After discovering the wonders of Cloudflare Pages and tinkering around a bit, I was hooked.
With the very straightforward "deployment pipeline" I could setup for each of my static NuxtJS websites, I made the move. I shifted all of my NuxtJS static websites over to Cloudflare Pages.
PS: This article is not sponsored by or affiliated with Cloudflare. They just make really awesome products, and give a very generous free plan to people. And I like free. 😁
What is Cloudflare Pages?
In case you have not heard about this newer amazing product from the folks at Cloudflare, Pages are a near effortless JAMstack platform to deploy static Git based websites.
Here's the gist:
- connect your Git account (GitHub or GitLab)
- select your repo to deploy
- set your build steps (aka generate the static site)
- get a live static website at "your-site-name.pages.dev"
Use Cloudflare Pages (for free)
To actually deploy any repo, you will need a Cloudflare account. If you don't already have one, you will can signup for one. Don't worry, it's free. Like actually free. Like no questions asked free.
Once in your Cloudflare account, navigate to the "Pages" page. (I know, this is like rocket science here.)
How to Deploy NuxtJS to Cloudflare Pages
From the Pages window, select the Create a Project button. You will then be able to connect your GitHub or GitLab account. Either allow access to your entire account, or select the specific repos. You can even select the repos from any of the organizations you are apart of.
Select the NuxtJS repo to deploy
From the list of repos, select the NuxtJS SSG repo you want to deploy. Then Begin Setup.
Name your project
The project name you choose will automatically give you a *.pages.dev url to access the production builds of your NuxtJS SSG site.
Select your repo's "production" branch
Next, select the "production" branch for your NuxtJS site. This can be any of the branches that your repo has. It is likely "master" or "main". Any pushes to this "production" branch will automatically build your site, and deploy it to your site's domain.
This is because that "pages.dev" url will also allow you to view all your preview deployments for your repo. And "preview" meaning any other commits that are not on your production branch.
Enter your NuxtJS build settings
Inside of the Build Settings, select NuxtJS as the framework preset. This will auto populate the build settings to use the default nuxt generate build command, with a final output directory of dist. If you have manually changed these settings for your Nuxt app, then just update these here. Otherwise, the defaults are likely what you want.
Are you deploying a monorepo? No problem!
If you are using a monorepo setup, like I am for the nuxt-seo project, then you can also deploy that to Cloudflare Pages.
Inside the Build Settings area, click theRoot directory (advanced)` link to view the extra settings.

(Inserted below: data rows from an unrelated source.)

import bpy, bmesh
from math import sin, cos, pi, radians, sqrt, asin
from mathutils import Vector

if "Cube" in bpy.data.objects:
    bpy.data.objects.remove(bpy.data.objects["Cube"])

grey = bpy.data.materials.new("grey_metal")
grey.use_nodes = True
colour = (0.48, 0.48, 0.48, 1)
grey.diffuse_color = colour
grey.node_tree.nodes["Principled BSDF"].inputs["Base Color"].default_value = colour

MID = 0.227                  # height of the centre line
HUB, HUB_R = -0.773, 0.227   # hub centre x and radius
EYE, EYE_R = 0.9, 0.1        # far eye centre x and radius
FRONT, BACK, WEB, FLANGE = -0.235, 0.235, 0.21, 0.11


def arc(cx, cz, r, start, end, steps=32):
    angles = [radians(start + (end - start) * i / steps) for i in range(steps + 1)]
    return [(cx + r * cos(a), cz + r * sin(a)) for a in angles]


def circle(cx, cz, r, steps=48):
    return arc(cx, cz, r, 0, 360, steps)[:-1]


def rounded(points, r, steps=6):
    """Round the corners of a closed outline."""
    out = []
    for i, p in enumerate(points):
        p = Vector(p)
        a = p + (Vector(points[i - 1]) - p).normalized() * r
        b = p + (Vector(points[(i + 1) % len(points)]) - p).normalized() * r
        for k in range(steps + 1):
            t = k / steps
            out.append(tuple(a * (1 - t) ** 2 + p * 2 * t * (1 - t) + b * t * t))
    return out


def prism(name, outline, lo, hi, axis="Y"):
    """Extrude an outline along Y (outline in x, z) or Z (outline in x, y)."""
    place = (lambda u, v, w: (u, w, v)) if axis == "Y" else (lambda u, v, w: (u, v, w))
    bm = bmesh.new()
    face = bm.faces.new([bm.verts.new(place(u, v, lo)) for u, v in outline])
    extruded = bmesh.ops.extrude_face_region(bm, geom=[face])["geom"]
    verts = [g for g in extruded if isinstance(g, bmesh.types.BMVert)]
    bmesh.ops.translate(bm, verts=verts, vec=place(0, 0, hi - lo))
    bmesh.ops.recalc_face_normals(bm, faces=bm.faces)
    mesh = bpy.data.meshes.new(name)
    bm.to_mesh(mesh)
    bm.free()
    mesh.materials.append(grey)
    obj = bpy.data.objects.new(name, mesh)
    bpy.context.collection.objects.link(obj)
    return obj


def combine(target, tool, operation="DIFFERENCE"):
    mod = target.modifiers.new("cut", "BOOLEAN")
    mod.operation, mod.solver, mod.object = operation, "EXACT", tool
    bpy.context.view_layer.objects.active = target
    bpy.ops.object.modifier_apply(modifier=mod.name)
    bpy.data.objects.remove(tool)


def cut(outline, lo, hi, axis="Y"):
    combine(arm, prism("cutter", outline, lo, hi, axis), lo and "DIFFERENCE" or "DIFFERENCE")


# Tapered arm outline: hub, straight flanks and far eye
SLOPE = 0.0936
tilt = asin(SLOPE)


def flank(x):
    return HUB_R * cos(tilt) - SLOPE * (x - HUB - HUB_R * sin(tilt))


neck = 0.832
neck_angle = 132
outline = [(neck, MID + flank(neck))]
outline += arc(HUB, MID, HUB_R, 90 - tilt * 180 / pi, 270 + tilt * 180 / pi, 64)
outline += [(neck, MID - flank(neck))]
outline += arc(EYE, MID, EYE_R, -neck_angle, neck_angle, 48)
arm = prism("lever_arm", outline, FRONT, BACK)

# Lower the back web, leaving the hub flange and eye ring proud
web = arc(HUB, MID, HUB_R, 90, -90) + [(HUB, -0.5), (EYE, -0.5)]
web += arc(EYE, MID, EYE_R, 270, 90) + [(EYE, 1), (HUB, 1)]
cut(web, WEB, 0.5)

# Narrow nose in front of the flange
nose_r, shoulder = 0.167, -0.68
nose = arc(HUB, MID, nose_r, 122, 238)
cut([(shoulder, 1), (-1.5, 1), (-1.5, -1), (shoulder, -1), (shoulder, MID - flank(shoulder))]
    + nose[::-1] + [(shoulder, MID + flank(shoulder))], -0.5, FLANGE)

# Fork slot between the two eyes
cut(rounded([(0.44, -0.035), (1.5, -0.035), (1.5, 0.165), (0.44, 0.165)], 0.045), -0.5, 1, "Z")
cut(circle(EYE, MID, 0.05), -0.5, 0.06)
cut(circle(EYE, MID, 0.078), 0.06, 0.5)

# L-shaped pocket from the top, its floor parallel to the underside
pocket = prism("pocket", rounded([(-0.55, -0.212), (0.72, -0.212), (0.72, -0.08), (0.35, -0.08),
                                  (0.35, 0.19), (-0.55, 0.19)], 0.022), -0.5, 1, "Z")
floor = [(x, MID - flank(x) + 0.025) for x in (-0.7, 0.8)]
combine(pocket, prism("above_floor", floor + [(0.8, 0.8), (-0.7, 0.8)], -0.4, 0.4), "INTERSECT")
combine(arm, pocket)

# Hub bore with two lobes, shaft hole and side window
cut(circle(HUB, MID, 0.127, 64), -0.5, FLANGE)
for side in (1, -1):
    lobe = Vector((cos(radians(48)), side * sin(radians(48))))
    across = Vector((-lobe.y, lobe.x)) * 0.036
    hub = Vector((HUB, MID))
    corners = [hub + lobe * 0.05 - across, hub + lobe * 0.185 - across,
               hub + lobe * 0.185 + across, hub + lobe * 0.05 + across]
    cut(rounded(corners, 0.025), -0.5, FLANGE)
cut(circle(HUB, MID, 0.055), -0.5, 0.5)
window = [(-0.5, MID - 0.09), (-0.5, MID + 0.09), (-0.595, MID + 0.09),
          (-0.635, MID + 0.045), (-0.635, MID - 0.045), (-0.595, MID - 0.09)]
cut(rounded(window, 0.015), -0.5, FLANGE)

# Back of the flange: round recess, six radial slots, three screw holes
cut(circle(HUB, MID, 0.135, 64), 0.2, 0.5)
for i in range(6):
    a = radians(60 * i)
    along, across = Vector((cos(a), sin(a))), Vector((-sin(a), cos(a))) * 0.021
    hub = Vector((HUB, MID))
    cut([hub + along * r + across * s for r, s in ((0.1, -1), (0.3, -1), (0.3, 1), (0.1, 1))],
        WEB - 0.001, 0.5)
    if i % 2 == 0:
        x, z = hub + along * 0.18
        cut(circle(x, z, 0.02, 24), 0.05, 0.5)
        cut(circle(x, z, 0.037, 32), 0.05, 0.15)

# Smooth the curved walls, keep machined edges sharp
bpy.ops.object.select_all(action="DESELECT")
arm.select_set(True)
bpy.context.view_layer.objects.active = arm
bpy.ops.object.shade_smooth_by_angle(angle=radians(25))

To build only the specific potion of your monorepo, like a "docs" site, then enter the name of that directory as the path:
Nuxt generate with env vars
If you need to set specific env vars that affect your Nuxt SSG build, then you can enter them in Cloudflare Pages as well:
To read more about the specific ENV vars that Cloudflare automatically exposes, check their build configuration docs
Set a custom domain for Cloudflare Pages
Once you have a successful build for your new Cloudflare Pages site, you can set a custom domain.
From inside the Pages manager in the Cloudflare Dashboard, navigate to the Custom Domains tab. Enter the domain name you wish to use as your primary domain for your Cloudflare Pages static site.
You will then be prompted to update your DNS settings, creating a CNAME record for your custom domain.
My final thoughts on Cloudflare Pages
With Cloudflare Pages being still fairly new, I have run into a few issues with deployments. Sometimes I will get build failures. Most of the time, these failures were because of Cloudflare Pages using an older version of Node and NPM by default.
Fortunately, you can manually set the Node and NPM version using the build ENV settings, like I discussed above.
Sometimes the builds can be a bit slow, taking ~5-10 minutes to finish the build. But then again, it's free. So I am so very willing to wait for free 😁
With all that said: they are awesome, but still early on. I really like the way they are setup and how easy it is to setup an automated deployment pipeline for my static sites (including my blog here).